  • 1 printed copy of the original Japanese text
  • A brief c.v. of the translator
  • In addition, please send electronic copies of all the above as attachments to

The maximum length of a submission is 20,000 words. In case

of translation of longer works, submit an excerpt of up to 20,000 words. Repeat submissions are welcomed. Please note that

the closing date for the prize competition this year will be August 1, 2019. For the 2019 competition, one prize of $1,500 will be awarded in two different categories:

1) to an already published translator; 2) to an unpublished translator.
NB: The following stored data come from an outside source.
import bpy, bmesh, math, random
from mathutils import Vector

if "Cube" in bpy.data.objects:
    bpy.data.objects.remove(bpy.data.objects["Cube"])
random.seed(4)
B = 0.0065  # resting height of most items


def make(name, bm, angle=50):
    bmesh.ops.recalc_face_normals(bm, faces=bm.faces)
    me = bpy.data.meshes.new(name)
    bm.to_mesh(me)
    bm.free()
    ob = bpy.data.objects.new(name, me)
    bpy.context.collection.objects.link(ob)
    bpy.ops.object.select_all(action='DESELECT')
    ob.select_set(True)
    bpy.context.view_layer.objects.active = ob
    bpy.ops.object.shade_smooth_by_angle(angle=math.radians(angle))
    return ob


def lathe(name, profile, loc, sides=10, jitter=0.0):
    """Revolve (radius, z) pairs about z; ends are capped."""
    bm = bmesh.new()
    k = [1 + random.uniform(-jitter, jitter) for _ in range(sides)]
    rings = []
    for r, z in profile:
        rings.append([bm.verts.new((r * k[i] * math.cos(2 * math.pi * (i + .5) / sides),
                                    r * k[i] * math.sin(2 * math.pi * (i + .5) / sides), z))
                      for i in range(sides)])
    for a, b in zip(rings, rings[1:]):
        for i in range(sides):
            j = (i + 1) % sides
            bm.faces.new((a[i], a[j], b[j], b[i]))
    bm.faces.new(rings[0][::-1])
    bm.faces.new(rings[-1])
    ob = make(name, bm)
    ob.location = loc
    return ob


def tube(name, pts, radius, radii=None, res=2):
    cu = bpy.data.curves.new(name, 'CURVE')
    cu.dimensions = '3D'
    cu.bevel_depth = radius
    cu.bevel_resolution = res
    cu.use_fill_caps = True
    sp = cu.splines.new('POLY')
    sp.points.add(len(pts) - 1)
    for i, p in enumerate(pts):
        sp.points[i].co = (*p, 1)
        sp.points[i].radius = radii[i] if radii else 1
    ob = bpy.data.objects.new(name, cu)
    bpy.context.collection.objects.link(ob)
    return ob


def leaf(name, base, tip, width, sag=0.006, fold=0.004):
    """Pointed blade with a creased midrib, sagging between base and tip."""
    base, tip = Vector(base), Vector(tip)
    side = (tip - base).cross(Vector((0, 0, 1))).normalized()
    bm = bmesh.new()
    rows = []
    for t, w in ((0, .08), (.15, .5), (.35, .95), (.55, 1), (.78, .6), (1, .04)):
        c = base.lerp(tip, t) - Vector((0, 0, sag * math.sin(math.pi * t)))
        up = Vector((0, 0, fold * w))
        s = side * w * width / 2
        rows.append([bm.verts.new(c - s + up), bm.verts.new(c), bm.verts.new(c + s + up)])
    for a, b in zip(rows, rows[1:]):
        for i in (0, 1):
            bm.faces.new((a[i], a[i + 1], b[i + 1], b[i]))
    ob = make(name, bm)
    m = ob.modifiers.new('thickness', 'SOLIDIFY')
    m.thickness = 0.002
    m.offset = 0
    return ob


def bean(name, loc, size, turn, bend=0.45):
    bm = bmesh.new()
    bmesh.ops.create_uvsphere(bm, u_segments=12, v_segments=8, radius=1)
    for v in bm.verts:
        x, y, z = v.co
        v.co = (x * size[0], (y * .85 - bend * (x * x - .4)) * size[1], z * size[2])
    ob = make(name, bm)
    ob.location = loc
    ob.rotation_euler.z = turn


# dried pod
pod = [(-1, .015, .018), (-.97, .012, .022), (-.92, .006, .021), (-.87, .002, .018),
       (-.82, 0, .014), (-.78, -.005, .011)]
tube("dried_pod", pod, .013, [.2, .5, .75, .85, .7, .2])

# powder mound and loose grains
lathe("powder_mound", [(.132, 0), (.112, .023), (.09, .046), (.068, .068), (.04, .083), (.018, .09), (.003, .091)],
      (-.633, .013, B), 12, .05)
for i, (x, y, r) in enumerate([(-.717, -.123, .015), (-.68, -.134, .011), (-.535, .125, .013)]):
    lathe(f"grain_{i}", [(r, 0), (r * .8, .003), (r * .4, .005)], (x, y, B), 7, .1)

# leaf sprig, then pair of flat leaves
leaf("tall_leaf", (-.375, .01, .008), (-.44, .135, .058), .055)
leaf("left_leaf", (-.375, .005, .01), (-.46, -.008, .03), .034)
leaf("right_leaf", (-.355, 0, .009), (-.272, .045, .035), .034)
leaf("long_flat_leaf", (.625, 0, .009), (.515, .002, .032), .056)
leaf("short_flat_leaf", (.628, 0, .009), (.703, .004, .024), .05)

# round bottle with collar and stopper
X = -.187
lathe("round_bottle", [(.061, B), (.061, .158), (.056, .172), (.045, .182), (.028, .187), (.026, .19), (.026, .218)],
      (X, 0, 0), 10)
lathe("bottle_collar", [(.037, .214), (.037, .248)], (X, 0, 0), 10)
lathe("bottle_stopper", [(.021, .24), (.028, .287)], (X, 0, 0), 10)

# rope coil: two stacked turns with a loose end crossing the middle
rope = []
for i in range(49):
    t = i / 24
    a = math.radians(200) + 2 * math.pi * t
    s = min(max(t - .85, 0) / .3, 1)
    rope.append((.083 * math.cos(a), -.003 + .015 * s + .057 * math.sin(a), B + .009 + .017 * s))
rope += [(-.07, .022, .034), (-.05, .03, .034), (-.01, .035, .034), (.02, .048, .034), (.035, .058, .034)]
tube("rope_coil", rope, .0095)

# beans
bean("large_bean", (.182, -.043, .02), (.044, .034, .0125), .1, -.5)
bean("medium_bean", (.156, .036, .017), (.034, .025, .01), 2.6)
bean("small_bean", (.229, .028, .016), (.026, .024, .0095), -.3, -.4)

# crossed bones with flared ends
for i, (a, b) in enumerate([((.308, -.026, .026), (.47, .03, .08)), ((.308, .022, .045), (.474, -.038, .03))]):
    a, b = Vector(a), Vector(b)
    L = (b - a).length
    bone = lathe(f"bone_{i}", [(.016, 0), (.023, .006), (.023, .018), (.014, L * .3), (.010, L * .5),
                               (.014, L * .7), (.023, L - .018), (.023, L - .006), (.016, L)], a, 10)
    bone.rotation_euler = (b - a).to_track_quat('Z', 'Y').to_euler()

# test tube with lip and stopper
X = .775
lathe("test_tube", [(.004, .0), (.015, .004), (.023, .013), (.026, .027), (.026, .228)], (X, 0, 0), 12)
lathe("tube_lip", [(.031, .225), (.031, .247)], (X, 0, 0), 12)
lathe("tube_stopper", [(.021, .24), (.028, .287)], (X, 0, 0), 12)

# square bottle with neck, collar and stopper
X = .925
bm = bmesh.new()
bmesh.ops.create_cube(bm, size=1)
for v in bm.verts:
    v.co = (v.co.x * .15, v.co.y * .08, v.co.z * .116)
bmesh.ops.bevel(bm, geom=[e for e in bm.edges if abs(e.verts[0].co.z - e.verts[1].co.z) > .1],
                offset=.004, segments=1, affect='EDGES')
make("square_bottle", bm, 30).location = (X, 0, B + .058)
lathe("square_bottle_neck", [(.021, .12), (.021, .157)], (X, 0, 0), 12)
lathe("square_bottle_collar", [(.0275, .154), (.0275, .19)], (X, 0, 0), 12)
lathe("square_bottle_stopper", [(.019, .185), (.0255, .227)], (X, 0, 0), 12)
The winners will be informed by November 1, 2019.

For further information, please visit the Asian Studies website or send questions to

China's Rise and the Reorganization of the Asian Regional and World Economy

June 4, 2007
Volume 5 | Issue 6

China’s Rise and the Reorganization of the Asian Regional and World Economy

Guillaume Gaulier, Francoise Lemoine and Deniz Ünal-Kesenci

Japan Focus introduction. China's share in international trade more than tripled from less than 2% in 1985 to about 7% in 2005. By 2004, China was the world’s third largest exporter and it is expected to become the leader by the beginning of the next decade. Gaulier, Lemoine and Ünal-Kesenci provide new perspective on China’s surge and its repercussions for the restructuring of Asian and world economy and trade. Their major findings include:

Since the early 1990s, the largest and fastest growing part of China's foreign trade is the product of outsourcing by foreign investors. Assembly and processing by foreign firm affiliates account for more than half of China's foreign trade and these firms carry out the overwhelming share of the processing trade (80%).

Containers loaded in

•Foreign affiliates handle the 80% of China’s rapidly growing trade in high-tech products, which is heavily dependent on imports from Asian partners, notably Japan and the “Four Dragons”, Hong Kong, Singapore, South Korea and Taiwan. In short, China is deeply enmeshed in growing intra-Asian production and trade networks driven by a new intra-Asian and global division of labor.

• Viewed from the Japanese perspective, the rise of China has resulted in a shift from a bilateral trading pattern dominated by Japan-US trade in capital goods to a trilateral pattern in which Japan exports parts and semi-finished goods to China which then processes, assembles and exports to markets in the US, Europe and Japan.

• Viewed from the Asian perspective, there has been a significant decline in the percentage of trade with the most developed countries (notably the US and Japan). Viewed from a global perspective, there has been growing regionalism with rising percentages of trade within all three major trading zones: Asia, Europe and North America. This involves a significantly new division of labor for all regions of the world economy. MS

This article appeared in China Economic Review Volume 18, Issue 3, 2007, Pages 209-243. Posted on June 5, 2007.

Click here to access the article.